EXERCISE AIM = Report each line of the listing below that holds "stations".

INFORMATION SHOWN =
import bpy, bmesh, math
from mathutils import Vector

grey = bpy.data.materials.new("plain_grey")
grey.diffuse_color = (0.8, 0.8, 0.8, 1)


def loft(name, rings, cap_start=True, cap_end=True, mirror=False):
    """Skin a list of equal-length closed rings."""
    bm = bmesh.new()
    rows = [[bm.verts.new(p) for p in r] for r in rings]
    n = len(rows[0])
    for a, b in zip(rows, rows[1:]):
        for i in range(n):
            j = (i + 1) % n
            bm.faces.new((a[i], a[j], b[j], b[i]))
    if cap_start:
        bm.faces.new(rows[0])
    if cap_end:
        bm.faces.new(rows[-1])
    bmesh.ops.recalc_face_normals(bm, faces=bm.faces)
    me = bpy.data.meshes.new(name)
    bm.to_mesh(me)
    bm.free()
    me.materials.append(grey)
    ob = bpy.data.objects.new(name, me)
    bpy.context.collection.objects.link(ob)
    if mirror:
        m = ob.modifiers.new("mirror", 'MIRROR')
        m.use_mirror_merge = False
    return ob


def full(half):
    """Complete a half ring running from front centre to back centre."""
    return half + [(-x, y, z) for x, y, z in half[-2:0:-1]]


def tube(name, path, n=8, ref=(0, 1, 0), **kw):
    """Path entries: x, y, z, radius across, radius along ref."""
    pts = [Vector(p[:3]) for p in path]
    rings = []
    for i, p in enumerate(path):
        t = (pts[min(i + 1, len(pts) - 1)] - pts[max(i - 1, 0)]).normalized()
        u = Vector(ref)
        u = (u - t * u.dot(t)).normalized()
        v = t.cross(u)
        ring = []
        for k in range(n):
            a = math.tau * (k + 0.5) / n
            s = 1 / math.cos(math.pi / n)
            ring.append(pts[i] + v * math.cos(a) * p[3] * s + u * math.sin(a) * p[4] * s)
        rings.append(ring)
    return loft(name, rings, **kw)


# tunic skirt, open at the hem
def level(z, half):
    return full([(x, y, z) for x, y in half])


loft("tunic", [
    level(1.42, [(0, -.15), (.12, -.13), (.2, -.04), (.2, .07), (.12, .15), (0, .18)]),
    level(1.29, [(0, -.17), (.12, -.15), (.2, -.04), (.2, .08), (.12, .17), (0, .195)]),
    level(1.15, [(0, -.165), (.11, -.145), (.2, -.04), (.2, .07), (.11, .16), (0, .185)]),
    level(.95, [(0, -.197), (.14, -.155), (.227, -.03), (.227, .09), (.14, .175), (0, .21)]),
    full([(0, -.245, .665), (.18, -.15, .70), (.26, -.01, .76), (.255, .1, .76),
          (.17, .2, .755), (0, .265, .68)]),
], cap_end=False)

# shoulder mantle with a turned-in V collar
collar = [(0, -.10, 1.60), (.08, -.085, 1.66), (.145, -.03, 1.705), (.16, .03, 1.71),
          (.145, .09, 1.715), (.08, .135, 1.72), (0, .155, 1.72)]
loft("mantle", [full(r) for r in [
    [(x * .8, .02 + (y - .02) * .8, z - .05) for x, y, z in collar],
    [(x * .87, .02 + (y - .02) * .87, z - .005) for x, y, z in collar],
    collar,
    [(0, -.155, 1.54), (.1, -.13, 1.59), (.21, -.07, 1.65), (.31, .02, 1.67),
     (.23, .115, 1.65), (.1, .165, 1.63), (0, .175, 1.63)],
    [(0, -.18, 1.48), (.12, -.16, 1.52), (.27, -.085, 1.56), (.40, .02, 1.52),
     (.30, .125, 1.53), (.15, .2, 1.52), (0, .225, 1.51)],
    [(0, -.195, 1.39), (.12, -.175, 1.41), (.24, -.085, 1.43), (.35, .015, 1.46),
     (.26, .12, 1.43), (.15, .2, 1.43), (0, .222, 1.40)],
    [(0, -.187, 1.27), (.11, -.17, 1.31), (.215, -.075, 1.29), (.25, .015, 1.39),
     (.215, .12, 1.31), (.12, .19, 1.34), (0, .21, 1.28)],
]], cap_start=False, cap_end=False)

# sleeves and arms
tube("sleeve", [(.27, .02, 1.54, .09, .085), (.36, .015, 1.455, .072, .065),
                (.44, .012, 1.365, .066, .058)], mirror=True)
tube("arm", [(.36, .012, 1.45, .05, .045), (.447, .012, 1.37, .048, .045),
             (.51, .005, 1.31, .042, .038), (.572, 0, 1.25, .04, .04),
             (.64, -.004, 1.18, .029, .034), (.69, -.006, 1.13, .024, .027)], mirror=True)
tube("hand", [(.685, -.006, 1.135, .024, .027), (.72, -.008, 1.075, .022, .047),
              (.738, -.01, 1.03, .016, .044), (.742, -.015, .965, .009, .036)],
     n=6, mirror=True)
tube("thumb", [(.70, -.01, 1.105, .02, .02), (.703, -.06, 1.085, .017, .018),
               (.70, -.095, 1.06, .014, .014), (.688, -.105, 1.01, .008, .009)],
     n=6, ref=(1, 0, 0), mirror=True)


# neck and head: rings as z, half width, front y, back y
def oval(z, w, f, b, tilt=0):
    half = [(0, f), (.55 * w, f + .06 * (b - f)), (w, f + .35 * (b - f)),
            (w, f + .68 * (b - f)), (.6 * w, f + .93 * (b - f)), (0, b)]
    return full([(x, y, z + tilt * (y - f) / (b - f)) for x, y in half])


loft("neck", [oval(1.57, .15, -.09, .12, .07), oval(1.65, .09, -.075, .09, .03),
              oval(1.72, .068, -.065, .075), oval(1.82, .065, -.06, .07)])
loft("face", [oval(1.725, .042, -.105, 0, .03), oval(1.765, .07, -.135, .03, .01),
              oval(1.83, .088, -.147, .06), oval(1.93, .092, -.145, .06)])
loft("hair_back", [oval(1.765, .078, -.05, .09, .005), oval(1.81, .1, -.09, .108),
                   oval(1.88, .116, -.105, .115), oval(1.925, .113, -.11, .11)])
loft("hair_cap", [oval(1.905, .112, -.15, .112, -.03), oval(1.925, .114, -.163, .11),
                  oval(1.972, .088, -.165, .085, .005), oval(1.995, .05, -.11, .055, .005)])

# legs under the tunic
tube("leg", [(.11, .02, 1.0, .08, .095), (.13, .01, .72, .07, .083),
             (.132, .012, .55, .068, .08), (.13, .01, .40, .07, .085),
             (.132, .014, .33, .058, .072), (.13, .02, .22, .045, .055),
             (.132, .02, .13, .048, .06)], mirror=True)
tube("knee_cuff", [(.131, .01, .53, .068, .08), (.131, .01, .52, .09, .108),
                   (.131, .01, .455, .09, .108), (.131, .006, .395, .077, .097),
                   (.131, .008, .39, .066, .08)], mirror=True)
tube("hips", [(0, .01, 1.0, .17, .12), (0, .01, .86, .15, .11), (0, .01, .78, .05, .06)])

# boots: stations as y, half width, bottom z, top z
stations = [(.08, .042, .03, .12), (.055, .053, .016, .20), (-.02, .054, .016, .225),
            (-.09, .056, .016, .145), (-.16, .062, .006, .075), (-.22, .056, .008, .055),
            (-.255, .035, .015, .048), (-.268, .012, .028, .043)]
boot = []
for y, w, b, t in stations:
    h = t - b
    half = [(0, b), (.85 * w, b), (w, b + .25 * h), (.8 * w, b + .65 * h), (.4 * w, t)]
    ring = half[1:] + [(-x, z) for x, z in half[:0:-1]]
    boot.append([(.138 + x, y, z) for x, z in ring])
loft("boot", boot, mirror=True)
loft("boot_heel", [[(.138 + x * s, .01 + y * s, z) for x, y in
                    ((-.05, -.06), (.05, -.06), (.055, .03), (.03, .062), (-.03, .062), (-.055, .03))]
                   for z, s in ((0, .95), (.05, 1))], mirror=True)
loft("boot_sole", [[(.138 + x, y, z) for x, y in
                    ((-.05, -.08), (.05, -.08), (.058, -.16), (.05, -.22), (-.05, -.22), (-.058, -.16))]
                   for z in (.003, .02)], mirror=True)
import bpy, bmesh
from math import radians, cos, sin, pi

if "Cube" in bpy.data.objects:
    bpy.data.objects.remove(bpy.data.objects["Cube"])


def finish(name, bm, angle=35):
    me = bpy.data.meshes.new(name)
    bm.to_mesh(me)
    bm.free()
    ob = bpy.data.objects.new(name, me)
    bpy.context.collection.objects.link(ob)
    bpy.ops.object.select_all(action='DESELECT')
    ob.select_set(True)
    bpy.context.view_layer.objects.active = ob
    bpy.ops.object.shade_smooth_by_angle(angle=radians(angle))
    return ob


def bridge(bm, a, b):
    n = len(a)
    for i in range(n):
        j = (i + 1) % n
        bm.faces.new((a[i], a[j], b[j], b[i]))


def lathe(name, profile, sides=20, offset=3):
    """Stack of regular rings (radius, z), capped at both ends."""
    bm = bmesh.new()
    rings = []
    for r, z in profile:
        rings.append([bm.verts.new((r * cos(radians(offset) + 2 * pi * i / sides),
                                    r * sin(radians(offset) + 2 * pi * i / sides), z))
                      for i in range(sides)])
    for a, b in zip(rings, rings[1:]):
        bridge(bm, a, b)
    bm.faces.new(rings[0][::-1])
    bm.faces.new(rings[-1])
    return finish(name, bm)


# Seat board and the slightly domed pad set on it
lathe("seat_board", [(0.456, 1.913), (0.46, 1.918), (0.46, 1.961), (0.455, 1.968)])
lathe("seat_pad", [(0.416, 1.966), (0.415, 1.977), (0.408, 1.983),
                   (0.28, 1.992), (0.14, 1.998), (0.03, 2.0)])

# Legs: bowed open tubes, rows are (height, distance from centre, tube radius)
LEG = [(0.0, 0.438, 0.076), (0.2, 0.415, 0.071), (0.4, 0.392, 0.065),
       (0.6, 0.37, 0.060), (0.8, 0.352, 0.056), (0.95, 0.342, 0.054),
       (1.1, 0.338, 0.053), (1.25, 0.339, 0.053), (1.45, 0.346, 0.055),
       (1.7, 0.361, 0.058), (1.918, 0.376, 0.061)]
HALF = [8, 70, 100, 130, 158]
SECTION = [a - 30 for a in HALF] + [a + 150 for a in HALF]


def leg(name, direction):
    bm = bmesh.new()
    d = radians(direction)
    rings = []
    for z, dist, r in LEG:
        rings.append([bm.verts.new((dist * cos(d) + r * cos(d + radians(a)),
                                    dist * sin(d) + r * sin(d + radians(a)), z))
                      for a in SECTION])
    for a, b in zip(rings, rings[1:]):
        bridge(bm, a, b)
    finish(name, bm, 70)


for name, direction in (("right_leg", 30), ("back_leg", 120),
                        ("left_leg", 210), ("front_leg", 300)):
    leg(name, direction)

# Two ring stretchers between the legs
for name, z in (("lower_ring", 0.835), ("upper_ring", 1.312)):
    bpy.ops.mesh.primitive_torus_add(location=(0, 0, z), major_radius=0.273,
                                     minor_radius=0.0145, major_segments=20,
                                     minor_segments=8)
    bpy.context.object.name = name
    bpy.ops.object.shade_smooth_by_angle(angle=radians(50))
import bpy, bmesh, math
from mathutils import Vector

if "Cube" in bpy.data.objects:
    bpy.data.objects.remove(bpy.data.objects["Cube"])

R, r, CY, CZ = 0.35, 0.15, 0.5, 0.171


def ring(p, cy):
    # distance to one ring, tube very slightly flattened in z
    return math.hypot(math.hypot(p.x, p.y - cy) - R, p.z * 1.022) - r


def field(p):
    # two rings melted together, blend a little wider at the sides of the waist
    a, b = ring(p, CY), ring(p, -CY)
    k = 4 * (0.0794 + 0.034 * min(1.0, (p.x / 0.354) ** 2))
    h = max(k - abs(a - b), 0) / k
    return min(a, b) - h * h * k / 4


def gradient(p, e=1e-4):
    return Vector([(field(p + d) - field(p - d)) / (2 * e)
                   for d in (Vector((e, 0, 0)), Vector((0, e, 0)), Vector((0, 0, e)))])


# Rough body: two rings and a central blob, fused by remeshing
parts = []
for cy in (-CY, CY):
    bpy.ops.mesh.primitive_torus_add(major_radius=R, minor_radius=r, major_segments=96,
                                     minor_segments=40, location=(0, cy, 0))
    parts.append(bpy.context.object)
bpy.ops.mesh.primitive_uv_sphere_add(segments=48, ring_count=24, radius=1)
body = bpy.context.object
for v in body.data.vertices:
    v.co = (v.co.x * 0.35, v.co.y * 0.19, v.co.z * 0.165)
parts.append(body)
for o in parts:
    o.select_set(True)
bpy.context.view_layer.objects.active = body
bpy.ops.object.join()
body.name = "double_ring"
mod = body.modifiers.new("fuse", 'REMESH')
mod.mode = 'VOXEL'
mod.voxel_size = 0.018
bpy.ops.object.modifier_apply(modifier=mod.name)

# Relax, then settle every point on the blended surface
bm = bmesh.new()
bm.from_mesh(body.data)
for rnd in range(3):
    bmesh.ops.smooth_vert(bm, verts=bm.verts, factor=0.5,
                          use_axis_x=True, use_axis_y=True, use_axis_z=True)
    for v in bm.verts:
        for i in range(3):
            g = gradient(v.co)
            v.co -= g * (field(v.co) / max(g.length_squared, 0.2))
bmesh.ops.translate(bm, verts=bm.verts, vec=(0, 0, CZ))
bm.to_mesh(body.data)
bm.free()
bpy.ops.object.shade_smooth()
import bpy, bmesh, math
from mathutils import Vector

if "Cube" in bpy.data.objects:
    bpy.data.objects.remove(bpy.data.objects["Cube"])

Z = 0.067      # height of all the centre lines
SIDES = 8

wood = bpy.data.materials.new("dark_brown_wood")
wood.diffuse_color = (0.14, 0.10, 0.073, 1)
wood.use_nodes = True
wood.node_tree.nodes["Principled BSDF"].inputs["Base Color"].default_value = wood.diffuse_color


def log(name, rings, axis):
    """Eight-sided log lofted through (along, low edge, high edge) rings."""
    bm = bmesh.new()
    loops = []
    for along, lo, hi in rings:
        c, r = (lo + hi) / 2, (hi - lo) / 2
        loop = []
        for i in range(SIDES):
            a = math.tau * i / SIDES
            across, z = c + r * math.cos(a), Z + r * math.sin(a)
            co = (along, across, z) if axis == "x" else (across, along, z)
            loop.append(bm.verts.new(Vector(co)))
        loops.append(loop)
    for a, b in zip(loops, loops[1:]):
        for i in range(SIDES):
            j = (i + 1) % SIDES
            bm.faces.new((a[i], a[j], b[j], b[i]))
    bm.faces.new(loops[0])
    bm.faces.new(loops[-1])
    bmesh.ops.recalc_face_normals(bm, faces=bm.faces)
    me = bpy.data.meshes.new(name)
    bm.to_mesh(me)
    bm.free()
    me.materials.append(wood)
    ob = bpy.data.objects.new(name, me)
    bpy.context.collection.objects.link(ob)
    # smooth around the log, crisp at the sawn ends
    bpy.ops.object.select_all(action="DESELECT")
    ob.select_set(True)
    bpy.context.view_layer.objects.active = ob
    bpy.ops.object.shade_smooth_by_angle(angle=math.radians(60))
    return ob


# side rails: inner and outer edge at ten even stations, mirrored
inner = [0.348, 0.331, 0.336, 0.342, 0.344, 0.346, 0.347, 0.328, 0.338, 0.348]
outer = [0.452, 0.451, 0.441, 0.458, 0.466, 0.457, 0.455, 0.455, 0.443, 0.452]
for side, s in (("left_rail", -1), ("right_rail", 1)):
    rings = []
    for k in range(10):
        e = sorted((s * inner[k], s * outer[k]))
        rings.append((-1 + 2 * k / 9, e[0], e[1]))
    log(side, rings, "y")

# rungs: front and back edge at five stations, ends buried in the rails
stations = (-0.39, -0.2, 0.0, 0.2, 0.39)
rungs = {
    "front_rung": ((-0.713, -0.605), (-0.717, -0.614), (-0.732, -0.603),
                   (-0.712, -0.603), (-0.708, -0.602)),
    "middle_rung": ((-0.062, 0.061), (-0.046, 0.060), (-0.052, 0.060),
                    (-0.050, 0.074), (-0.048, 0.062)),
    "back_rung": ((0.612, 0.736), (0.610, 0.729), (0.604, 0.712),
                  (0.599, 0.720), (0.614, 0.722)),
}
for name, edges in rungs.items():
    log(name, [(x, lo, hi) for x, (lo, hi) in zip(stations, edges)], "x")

SOLUTION TO THIS TASK =
# boots: stations as y, half width, bottom z, top z
stations = [(.08, .042, .03, .12), (.055, .053, .016, .20), (-.02, .054, .016, .225),
for y, w, b, t in stations:
# side rails: inner and outer edge at ten even stations, mirrored
# rungs: front and back edge at five stations, ends buried in the rails
stations = (-0.39, -0.2, 0.0, 0.2, 0.39)
    log(name, [(x, lo, hi) for x, (lo, hi) in zip(stations, edges)], "x")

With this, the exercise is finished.